I’m waiting for the sky to darken to achieve a balance of light between subject and sky. I’ve practiced this a thousand times before: set up the large format camera, and wait, wait, wait. I took up a habit of keeping a written record of my experiences during these times, when observations are not quite ready to be suspended…
It’s mid-October, but the breeze, more like wind, and the milky grey sky feel as if it’s late November.
Second day out of New York City and my mind has been all over the place. I know what I came here for but my trip has no purpose yet.
Up here on a parking lot roof in Chattanooga–the Choo Choo right next door, the sign jutting up into the sky, quite assertively. I am feeling pangs of isolation. The faint numbness of uncertainty — I’m not sure what this trip holds yet… it is 5:52 and the day is closing. I have a habit of questioning my purpose on the first couple days of heading out to photograph. I get so tired sometimes of having to pass through this stage of disinterest, to get into the feeling of working, but wasn’t it Diane Arbus who said that the “Chinese have a theory that you pass through boredom into fascination…”?
I can relate to that. Whether one is working in the studio or landscape, it is the process of working that becomes the driving force.
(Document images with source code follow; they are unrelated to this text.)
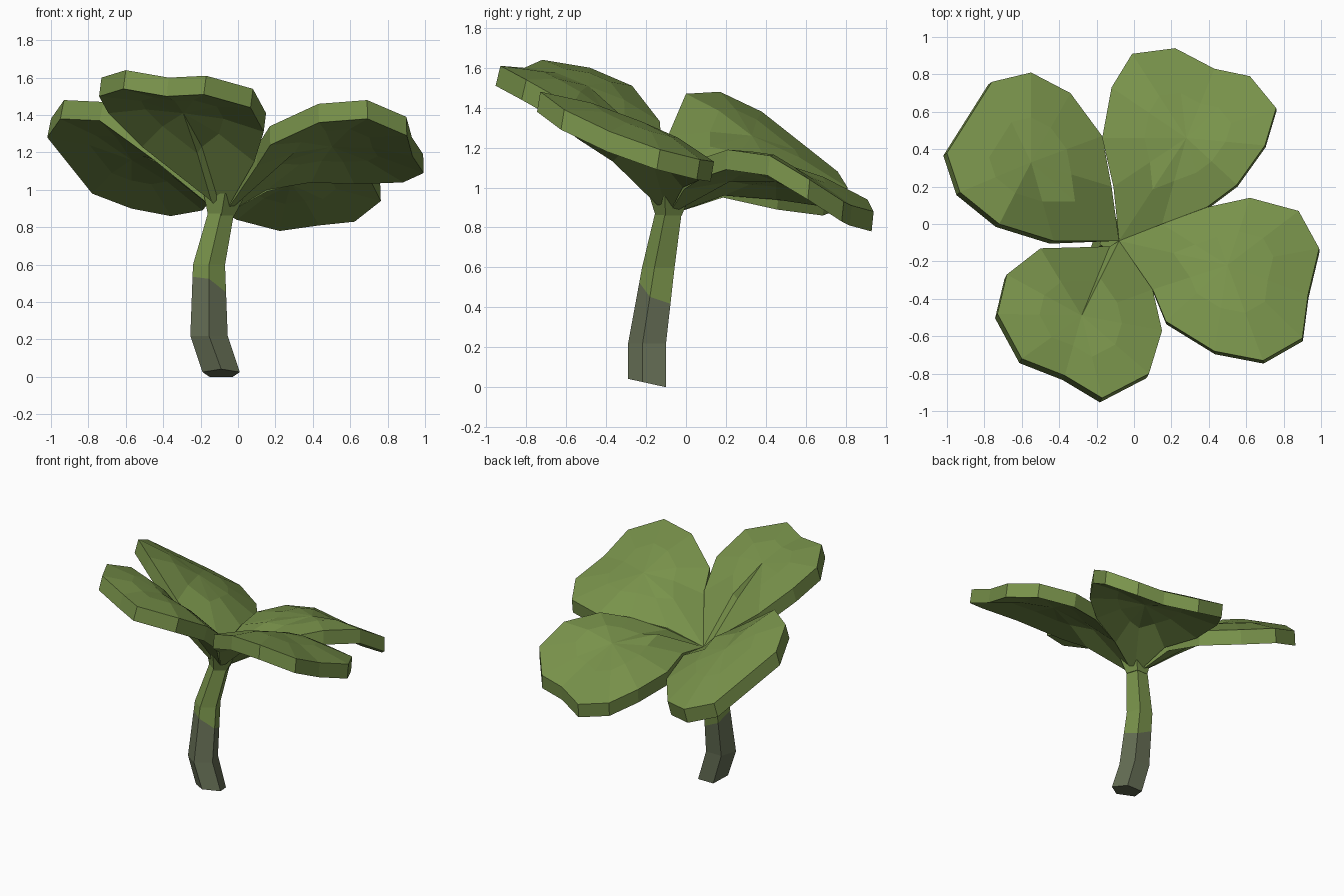
import bpy
import bmesh
from math import cos, sin, tau
from mathutils import Vector

cube = bpy.data.objects.get("Cube")
if cube:
    bpy.data.objects.remove(cube, do_unlink=True)


def make_material(name, colour):
    mat = bpy.data.materials.new(name)
    mat.use_nodes = True
    mat.diffuse_color = (*colour, 1)
    mat.node_tree.nodes["Principled BSDF"].inputs["Base Color"].default_value = (*colour, 1)
    return mat


GREEN = make_material("leaf green", (0.19, 0.29, 0.07))
GREY = make_material("stem grey", (0.13, 0.155, 0.09))


def finish(bm, name, materials):
    """Turn the bmesh into a flat shaded object."""
    bmesh.ops.recalc_face_normals(bm, faces=bm.faces)
    mesh = bpy.data.meshes.new(name)
    bm.to_mesh(mesh)
    bm.free()
    for mat in materials:
        mesh.materials.append(mat)
    obj = bpy.data.objects.new(name, mesh)
    bpy.context.collection.objects.link(obj)
    return obj


def bridge(bm, lower, upper):
    count = len(lower)
    for i in range(count):
        j = (i + 1) % count
        bm.faces.new((lower[i], lower[j], upper[j], upper[i]))


BASE = Vector((-0.08, -0.09, 0.99))


def leaf(name, rim, centre, thickness=0.1, dome=0.02, neck_rise=0.06):
    """Thick domed blade: a rim outline that narrows to the shared base point."""
    rim = [BASE] + [Vector(p) for p in rim]
    centre = Vector(centre)
    # the underside is set off partly along the tilt of the blade
    tilt = sum((a.cross(b) for a, b in zip(rim, rim[1:] + rim[:1])), Vector())
    tilt /= tilt.z
    offset = -thickness * Vector((tilt.x * 0.4, tilt.y * 0.4, 1))
    bm = bmesh.new()
    outlines = []
    for shift in (Vector(), offset):
        outer = [bm.verts.new(p + shift) for p in rim]
        inner = [bm.verts.new(p.lerp(centre, 0.5) + shift + Vector((0, 0, dome)))
                 for p in rim]
        inner[0].co.z += neck_rise
        middle = bm.verts.new(centre + shift)
        bridge(bm, outer, inner)
        for i, vert in enumerate(inner):
            bm.faces.new((vert, inner[(i + 1) % len(inner)], middle))
        outlines.append(outer)
    # the neck is a little thicker where it joins the stem
    outlines[1][0].co = BASE - Vector((0, 0, thickness + 0.03))
    bridge(bm, outlines[1], outlines[0])
    return finish(bm, name, [GREEN])


# Four leaves, each rim running counterclockwise from the neck
leaf("back_right_leaf",
     [(-0.12, 0.2, 1.05), (-0.17, 0.47, 0.99), (-0.34, 0.70, 0.96), (-0.55, 0.81, 1.0),
      (-0.76, 0.76, 1.08), (-1.0, 0.38, 1.38), (-0.93, 0.17, 1.48), (-0.72, 0.0, 1.47),
      (-0.43, -0.09, 1.26)],
     (-0.55, 0.33, 1.26))
leaf("back_left_leaf",
     [(0.15, 0.0, 1.09), (0.39, 0.09, 1.15), (0.55, 0.21, 1.19), (0.70, 0.42, 1.16),
      (0.76, 0.62, 1.04), (0.62, 0.79, 0.93), (0.43, 0.83, 0.91), (0.22, 0.94, 0.88),
      (-0.01, 0.91, 0.94), (-0.12, 0.73, 1.0), (-0.17, 0.46, 1.04), (-0.11, 0.2, 1.06)],
     (0.28, 0.46, 1.13))
leaf("front_left_leaf",
     [(0.1, -0.35, 1.23), (0.17, -0.52, 1.34), (0.43, -0.68, 1.46), (0.69, -0.73, 1.48),
      (0.90, -0.61, 1.39), (0.93, -0.38, 1.28), (0.99, -0.13, 1.19), (0.88, 0.07, 1.14),
      (0.62, 0.14, 1.13), (0.39, 0.09, 1.14), (0.15, 0.0, 1.1)],
     (0.5, -0.22, 1.33))
leaf("front_right_leaf",
     [(-0.13, -0.12, 1.04), (-0.50, -0.13, 1.33), (-0.68, -0.27, 1.51), (-0.73, -0.48, 1.6),
      (-0.60, -0.72, 1.64), (-0.37, -0.81, 1.6), (-0.17, -0.93, 1.61), (0.08, -0.80, 1.54),
      (0.15, -0.57, 1.41), (0.10, -0.35, 1.25)],
     (-0.28, -0.49, 1.51))


def tube(rings):
    """Five sided tube through (x, y, z, radius) rings, with capped ends."""
    bm = bmesh.new()
    loops = []
    for x, y, z, radius in rings:
        turns = [tau * (i / 5 - 0.25) for i in range(5)]
        loops.append([bm.verts.new((x + radius * cos(a), y + radius * sin(a), z))
                      for a in turns])
    for lower, upper in zip(loops, loops[1:]):
        bridge(bm, lower, upper)
    bm.faces.new(loops[0])
    bm.faces.new(loops[-1])
    return bm, loops[0]


# Flared crown under the leaves
bm, foot = tube([(-0.09, -0.08, 0.86, 0.073), (-0.07, -0.07, 0.98, 0.12)])
finish(bm, "crown", [GREEN])

# Bent stem with a sloping cut foot
bm, foot = tube([(-0.09, -0.185, 0.02, 0.105), (-0.155, -0.185, 0.22, 0.105),
                 (-0.155, -0.13, 0.6, 0.09), (-0.09, -0.08, 0.88, 0.073)])
for vert in foot:
    vert.co.z -= 0.22 * (vert.co.y + 0.19)
lowest = min(v.co.z for v in foot)
for vert in foot:
    vert.co.z -= lowest

# Grey lower stem, split from the green along a slanted line
split = Vector((-0.15, -0.15, 0.48))
slope = Vector((0.5, 0.5, 1)).normalized()
bmesh.ops.bisect_plane(bm, geom=bm.verts[:] + bm.edges[:] + bm.faces[:],
                       plane_co=split, plane_no=slope)
for face in bm.faces:
    below = (face.calc_center_median() - split).dot(slope) < 0
    face.material_index = 1 if below else 0
finish(bm, "stem", [GREEN, GREY])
Steaming through those hours or days of frustration in order to achieve a decent picture, or a line of text.
Assertive choo-choo, indeed.